Compensation for Participation in Research: for research involving more than minimal risk, the subjects must be given an explanation as to whether any compensation, medical, or psychological treatments are available if injury occurs. (NIH OHSR, 1991, 45 CFR 46.116a).
Offer to Answer Questions: subjects are provided an “explanation of whom to contact for answers to pertinent questions about the research and research subjects’ rights, and whom to contact in the event of a research related injury. (NIH OHSR, 1991, 45 CFR 46.116a).
Noncoercive Disclaimer: a noncoercive disclaimer is a “statement that participation is voluntary, refusal to participate will involve no penalty or loss of benefits to which the subject is otherwise entitled.” (NIH OHSR, 1991, 45 CFR 46.116a).
Option to Withdraw: subjects “may discontinue participation at any time without penalty or loss of benefits.” (NIH OHSR, 1991, 45 CFR 46.116a).
Consent to Incomplete Disclosure: in some studies, subjects are not completely informed of the study purpose, because that knowledge would alter the subjects’ actions. However, subjects must know that certain information is being withheld deliberately. The researcher ensures that there are no undisclosed risks to the subjects that are more than minimal and the subjects’ questions regarding the study are answered truthfully. (NIH OHSR, 1991, 45 CFR 46.116a).
THE MOST COMMON DELAYS ARE:
1. Informed Consent Problems:
Insufficient informed consent- not containing all of the elements of consent.
Not written in the 1st person of the subject.
Not written in simple language.
2. Not all adequate information regarding the procedures, e.g. instruments, experimental procedures is present. Procedures need to be explained exactly as you would do them, and include sufficient detail that a person using your protocol could do the experiment.
3. Failure to complete training. Final approval can not be given until principal investigators have completed training.
NOTE: you must report any adverse reactions and any research related problems or complaints immediately and in writing to the IRB chair.
All Human Research documents must be retained for a minimum of three years AFTER completion of the study.
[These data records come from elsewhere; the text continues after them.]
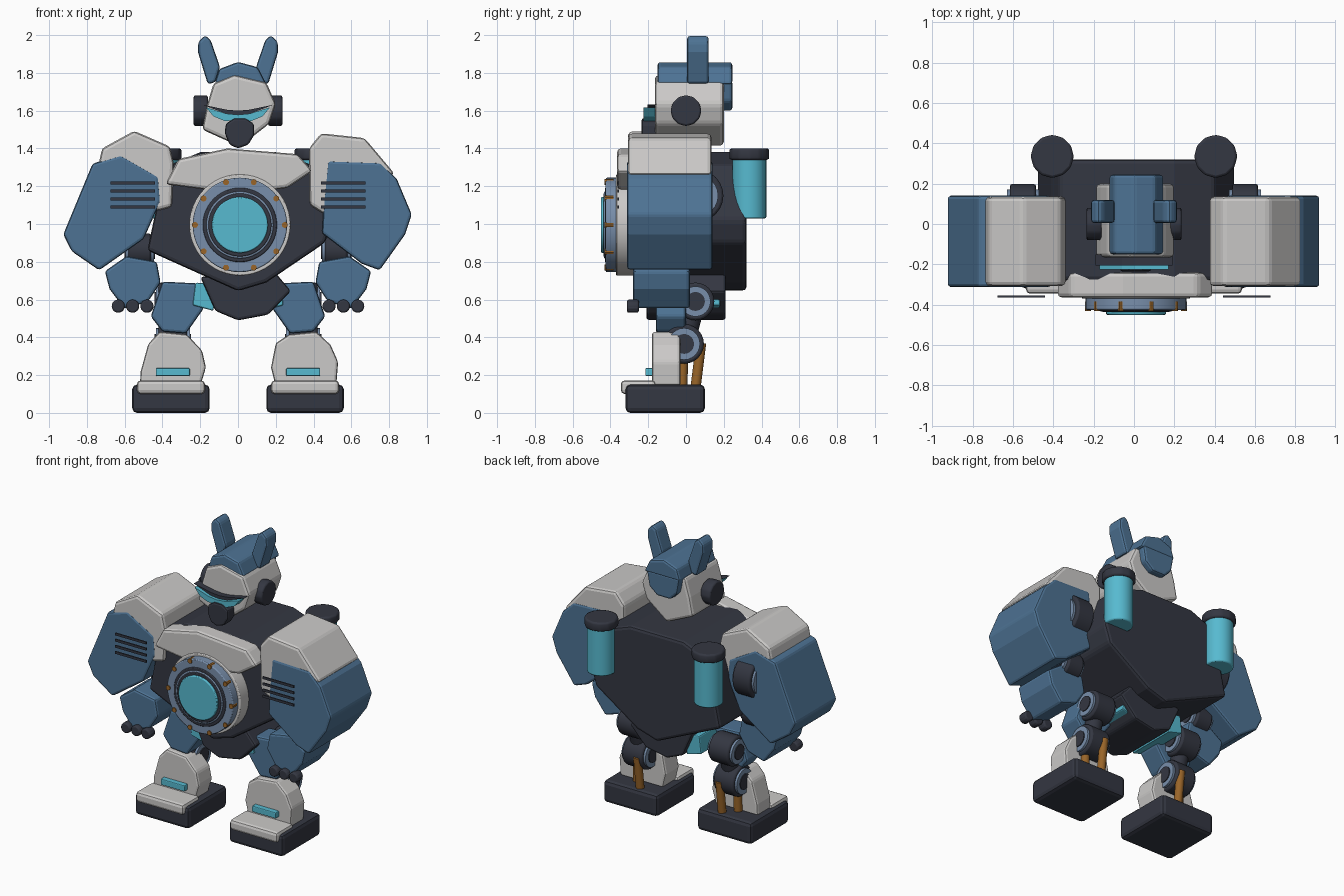
import bpy, bmesh, math
from mathutils import Vector, Matrix


def material(name, rgb):
    m = bpy.data.materials.new(name)
    m.diffuse_color = (*rgb, 1)
    return m


WHITE = material("off white armour", (0.60, 0.59, 0.58))
BLUE = material("steel blue armour", (0.075, 0.17, 0.295))
DARK = material("charcoal", (0.034, 0.038, 0.054))
CYAN = material("cyan light", (0.095, 0.49, 0.63))
GREY = material("blue grey metal", (0.19, 0.275, 0.41))
ORANGE = material("bronze", (0.32, 0.13, 0.022))


def finish(name, bm, mat, bevel=0.0, smooth=False):
    bmesh.ops.recalc_face_normals(bm, faces=bm.faces[:])
    me = bpy.data.meshes.new(name)
    bm.to_mesh(me)
    bm.free()
    me.materials.append(mat)
    ob = bpy.data.objects.new(name, me)
    bpy.context.collection.objects.link(ob)
    if bevel:
        b = ob.modifiers.new("bevel", 'BEVEL')
        b.width, b.segments, b.limit_method = bevel, 2, 'ANGLE'
        b.angle_limit = math.radians(25)
    if smooth:
        bpy.context.view_layer.objects.active = ob
        ob.select_set(True)
        bpy.ops.object.shade_smooth_by_angle(angle=math.radians(35))
        ob.select_set(False)
    return ob


def prism(name, pts, y0, y1, mat, bevel=0.015):
    """Front outline (x, z) extruded along y."""
    bm = bmesh.new()
    f = bm.faces.new([bm.verts.new((x, y0, z)) for x, z in pts])
    r = bmesh.ops.extrude_face_region(bm, geom=[f])
    bmesh.ops.translate(bm, vec=(0, y1 - y0, 0),
                        verts=[v for v in r["geom"] if isinstance(v, bmesh.types.BMVert)])
    return finish(name, bm, mat, bevel)


def box(name, x0, x1, y0, y1, z0, z1, mat, bevel=0.015):
    return prism(name, [(x0, z0), (x1, z0), (x1, z1), (x0, z1)], y0, y1, mat, bevel)


def rod(name, a, b, r, mat, n=32, bevel=0.0):
    """Cylinder between two points."""
    a, b = Vector(a), Vector(b)
    d = b - a
    bm = bmesh.new()
    m = Matrix.Translation((a + b) / 2) @ d.to_track_quat('Z', 'Y').to_matrix().to_4x4()
    bmesh.ops.create_cone(bm, cap_ends=True, segments=n, radius1=r, radius2=r,
                          depth=d.length, matrix=m)
    return finish(name, bm, mat, bevel, True)


def joint(name, x0, x1, y, z, r):
    """Dark drum on an x axis with a metal hub and a dark core."""
    e = 0.015 if x1 > x0 else -0.015
    rod(name + "_drum", (x0, y, z), (x1, y, z), r, DARK, 24, 0.012)
    rod(name + "_hub", (x0 - e, y, z), (x1 + e, y, z), r * 0.8, GREY, 24)
    rod(name + "_core", (x0 - 1.4 * e, y, z), (x1 + 1.4 * e, y, z), r * 0.5, DARK, 24)


def mirrored(pts, s):
    return [(x * s, z) for x, z in pts]


# torso, chest plate and pelvis
prism("torso", [(-0.2, 1.38), (0.2, 1.38), (0.40, 1.31), (0.50, 1.02), (0.46, 0.90),
                (0.15, 0.69), (0, 0.645), (-0.48, 0.86), (-0.41, 1.19), (-0.37, 1.31)],
      -0.28, 0.32, DARK, 0.02)
prism("chest_plate", [(-0.385, 1.21), (-0.315, 1.345), (-0.055, 1.40), (0.315, 1.37),
                      (0.395, 1.28), (0.26, 1.19), (0, 1.16)], -0.365, -0.24, WHITE, 0.02)
prism("pelvis", [(-0.2, 0.72), (-0.12, 0.54), (0, 0.49), (0.16, 0.52), (0.28, 0.645),
                 (0.2, 0.74)], -0.21, 0.21, DARK)

# chest reactor, stacked discs with bolts
cx, cz = 0.01, 0.995
for name, r, y, mat in [("reactor_back_plate", 0.268, -0.37, WHITE),
                        ("reactor_ring", 0.25, -0.425, GREY),
                        ("reactor_dark_ring", 0.197, -0.43, DARK),
                        ("reactor_inner_rim", 0.178, -0.434, GREY),
                        ("reactor_gap", 0.168, -0.437, DARK),
                        ("reactor_lens", 0.148, -0.45, CYAN)]:
    rod(name, (cx, -0.25, cz), (cx, y, cz), r, mat, 48, 0.006)
for i in range(10):
    a = i * math.pi / 5
    x, z = cx + 0.238 * math.cos(a), cz + 0.238 * math.sin(a)
    rod("reactor_bolt", (x, -0.385, z), (x, -0.432, z), 0.016, ORANGE, 10)

# head, crest and snout
prism("head", [(-0.19, 1.50), (-0.165, 1.625), (-0.13, 1.745), (-0.02, 1.79), (0.15, 1.75),
               (0.20, 1.635), (0.165, 1.53), (0.01, 1.41)], -0.165, 0.20, WHITE, 0.02)
prism("crest", [(-0.125, 1.74), (-0.10, 1.82), (0, 1.858), (0.105, 1.83), (0.15, 1.74)],
      -0.15, 0.245, BLUE)
prism("crest_back", [(-0.12, 1.76), (0.13, 1.76), (0.11, 1.65), (0.05, 1.6), (-0.05, 1.6),
                     (-0.10, 1.65)], 0.18, 0.245, BLUE)
prism("snout", [(-0.07, 1.48), (-0.065, 1.53), (-0.02, 1.56), (0.04, 1.56), (0.085, 1.53),
                (0.085, 1.47), (0.055, 1.42), (0, 1.40), (-0.045, 1.42)],
      -0.235, -0.15, DARK, 0.012)

# parts repeated on both sides
for s in (-1, 1):
    side = "right_" if s > 0 else "left_"

    # head details
    prism(side + "antenna", mirrored([(0.175, 2.0), (0.21, 1.965), (0.212, 1.91), (0.16, 1.74),
                                      (0.12, 1.75), (0.095, 1.83), (0.145, 1.975)], s),
          0.005, 0.12, BLUE)
    rod(side + "ear_disc", (s * 0.16, 0, 1.60), (s * 0.235, 0, 1.60), 0.082, DARK, 12, 0.01)
    prism(side + "brow", mirrored([(0.19, 1.632), (0.06, 1.583), (0, 1.575), (0, 1.60),
                                   (0.06, 1.605)], s), -0.205, -0.15, DARK, 0)
    prism(side + "eye", mirrored([(0.17, 1.618), (0.06, 1.584), (0, 1.578), (0, 1.55),
                                  (0.07, 1.545), (0.13, 1.57)], s), -0.225, -0.15, CYAN, 0)

    # back tanks
    rod(side + "tank", (s * 0.405, 0.335, 1.03), (s * 0.405, 0.335, 1.35), 0.09, CYAN, 32, 0.008)
    rod(side + "tank_cap", (s * 0.405, 0.335, 1.34), (s * 0.405, 0.335, 1.40), 0.107, DARK, 12, 0.012)

    # arms: the two sides are posed slightly differently
    if s < 0:
        shoulder = [(-0.75, 1.26), (-0.72, 1.40), (-0.55, 1.493), (-0.36, 1.41), (-0.34, 1.32),
                    (-0.35, 1.09), (-0.43, 1.07)]
        upper = [(-0.62, 1.365), (-0.77, 1.32), (-0.925, 0.945), (-0.88, 0.855), (-0.735, 0.755),
                 (-0.50, 0.92), (-0.41, 1.12), (-0.42, 1.25)]
    else:
        shoulder = [(0.375, 1.40), (0.44, 1.48), (0.67, 1.455), (0.83, 1.265), (0.46, 1.05),
                    (0.38, 1.10)]
        upper = [(0.475, 1.335), (0.755, 1.325), (0.84, 1.24), (0.92, 1.05), (0.885, 0.945),
                 (0.75, 0.755), (0.655, 0.79), (0.445, 0.95), (0.455, 1.13)]
    prism(side + "shoulder_armour", shoulder, -0.307, 0.135, WHITE, 0.02)
    prism(side + "upper_arm", upper, -0.312, 0.14, BLUE)
    for i in range(4):
        z = 1.217 - 0.042 * i
        box(side + "arm_vent", s * 0.44, s * 0.675, -0.363, -0.354, z - 0.008, z + 0.008, DARK, 0)
    joint(side + "shoulder_joint", s * 0.485, s * 0.615, 0.06, 1.15, 0.138)
    joint(side + "elbow_joint", s * 0.46, s * 0.58, -0.02, 0.86, 0.09)
    prism(side + "forearm", mirrored([(0.43, 0.80), (0.41, 0.69), (0.475, 0.59), (0.60, 0.55),
                                      (0.68, 0.655), (0.705, 0.75), (0.59, 0.83)], s),
          -0.28, 0.02, BLUE)
    for i in range(3):
        x = s * (0.482 + 0.076 * i)
        rod(side + "finger", (x, -0.312, 0.565), (x, -0.25, 0.565), 0.036, DARK, 12, 0.014)

    # hip light, thigh and leg joints
    prism(side + "hip_light", mirrored([(0.13, 0.54), (0.24, 0.57), (0.225, 0.69), (0.115, 0.68)], s),
          -0.17, 0.18, CYAN, 0.008)
    prism(side + "thigh", mirrored([(0.40, 0.695), (0.20, 0.685), (0.18, 0.555), (0.275, 0.42),
                                    (0.40, 0.43), (0.462, 0.51)], s), -0.16, 0.0, BLUE)
    joint(side + "hip_joint", s * 0.27, s * 0.42, 0.05, 0.59, 0.1)
    joint(side + "knee_joint", s * 0.27, s * 0.42, -0.01, 0.365, 0.105)
    rod(side + "leg_link", (s * 0.345, 0.05, 0.59), (s * 0.345, -0.01, 0.365), 0.055, DARK, 16)

    # shin, pistons and foot
    prism(side + "shin", mirrored([(0.415, 0.43), (0.27, 0.415), (0.20, 0.37), (0.175, 0.24),
                                   (0.20, 0.14), (0.52, 0.14), (0.53, 0.27), (0.49, 0.36)]
                                  if s > 0 else
                                  [(0.415, 0.43), (0.27, 0.415), (0.19, 0.33), (0.17, 0.24),
                                   (0.20, 0.14), (0.52, 0.14), (0.515, 0.22), (0.475, 0.365)], s),
          -0.18, -0.03, WHITE)
    box(side + "shin_light", s * 0.255, s * 0.435, -0.215, -0.175, 0.195, 0.237, CYAN, 0.006)
    rod(side + "piston", (s * 0.31, 0.08, 0.37), (s * 0.31, 0.05, 0.13), 0.027, ORANGE, 16)
    rod(side + "inner_piston", (s * 0.38, -0.015, 0.30), (s * 0.38, -0.02, 0.13), 0.027, ORANGE, 16)
    box(side + "foot", s * 0.15, s * 0.56, -0.32, 0.10, 0, 0.15, DARK, 0.025)
    box(side + "toe_cap", s * 0.175, s * 0.535, -0.345, -0.16, 0.10, 0.172, WHITE, 0.02)
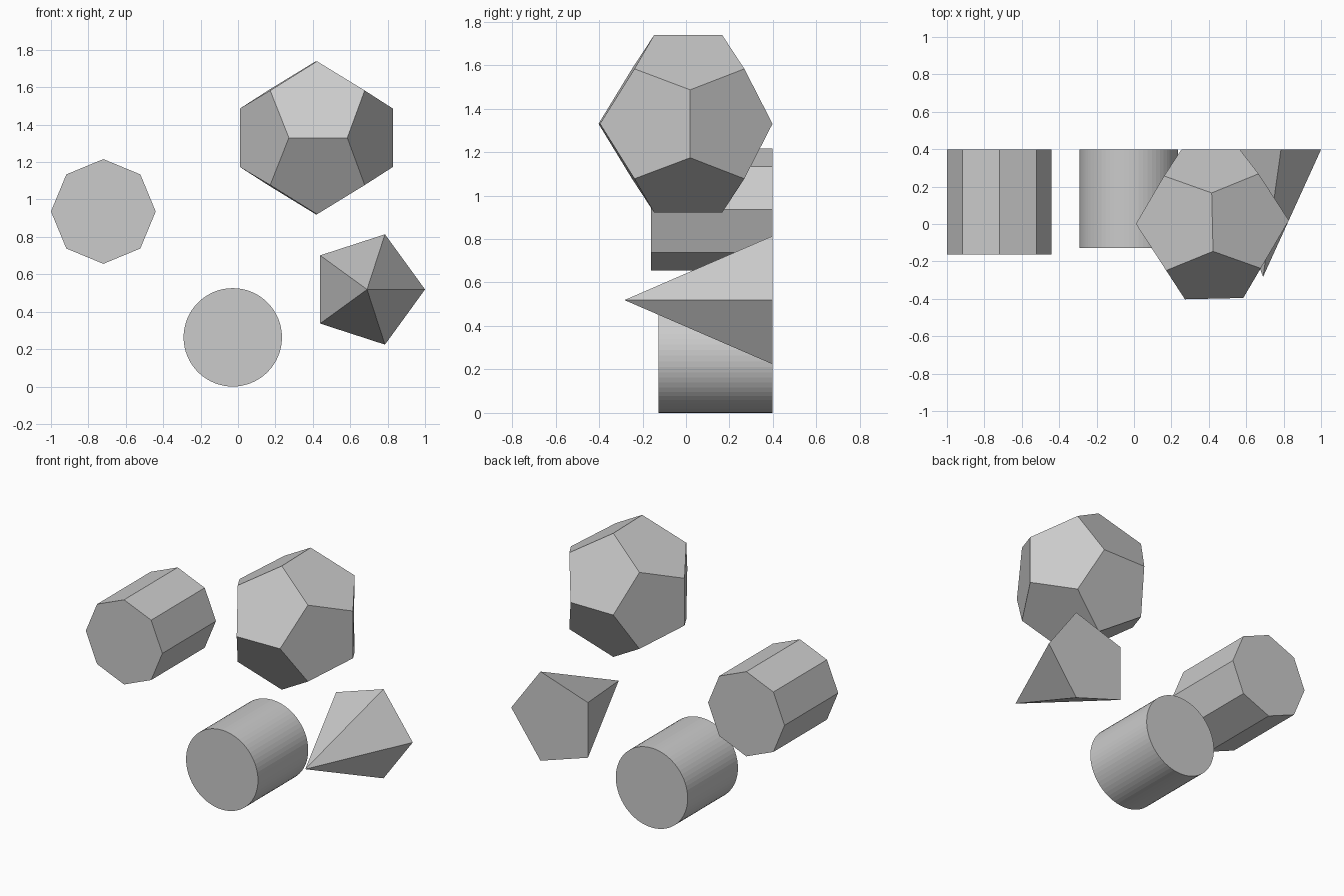
import bpy
import bmesh
from math import cos, sin, tau, radians, sqrt
from mathutils import Matrix, Vector

if "Cube" in bpy.data.objects:
    bpy.data.objects.remove(bpy.data.objects["Cube"])

BACK = 0.398  # all solids share this back plane


def finish(name, bm):
    bmesh.ops.recalc_face_normals(bm, faces=bm.faces)
    mesh = bpy.data.meshes.new(name)
    bm.to_mesh(mesh)
    bm.free()
    obj = bpy.data.objects.new(name, mesh)
    bpy.context.collection.objects.link(obj)
    return obj


def ring(bm, sides, x, z, radius, y):
    return [bm.verts.new((x + radius * cos(tau * i / sides), y,
                          z + radius * sin(tau * i / sides)))
            for i in range(sides)]


def prism(name, sides, x, z, radius, front):
    bm = bmesh.new()
    a = ring(bm, sides, x, z, radius, front)
    b = ring(bm, sides, x, z, radius, BACK)
    bm.faces.new(a)
    bm.faces.new(b)
    for i in range(sides):
        j = (i + 1) % sides
        bm.faces.new((a[i], a[j], b[j], b[i]))
    return finish(name, bm)


def pyramid(name, sides, x, z, radius, front):
    bm = bmesh.new()
    base = ring(bm, sides, x, z, radius, BACK)
    apex = bm.verts.new((x, front, z))
    bm.faces.new(base)
    for i in range(sides):
        bm.faces.new((base[i], base[(i + 1) % sides], apex))
    return finish(name, bm)


def dodecahedron(name, center, half, turn):
    phi = (1 + sqrt(5)) / 2
    s = half / phi
    bm = bmesh.new()
    # Cube corners plus one edge on each of the six sides
    pts = [(i, j, k) for i in (-1, 1) for j in (-1, 1) for k in (-1, 1)]
    for i in (-1, 1):
        for j in (-1, 1):
            a, b = i / phi, j * phi
            pts += [(0, a, b), (a, b, 0), (b, 0, a)]
    for p in pts:
        bm.verts.new(Vector(p) * s)
    bmesh.ops.convex_hull(bm, input=bm.verts)
    bmesh.ops.dissolve_limit(bm, angle_limit=radians(2),
                             verts=bm.verts, edges=bm.edges)
    bm.transform(Matrix.Translation(center) @ Matrix.Rotation(turn, 4, 'Z'))
    # Rear edge is pressed onto the shared back plane
    for v in bm.verts:
        v.co.y = min(v.co.y, BACK)
    return finish(name, bm)


prism("octagonal_prism", 8, -0.72, 0.936, 0.28, -0.162)
prism("cylinder", 64, -0.028, 0.263, 0.263, -0.127)
pyramid("pentagonal_pyramid", 5, 0.69, 0.519, 0.31, -0.283)
dodecahedron("dodecahedron", (0.419, 0.01, 1.33), 0.409, radians(1.3))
The IRB is required to ensure compliance with federal regulations. In order to do this the IRB will review (at random) principal investigators conducting human research at TAMIU.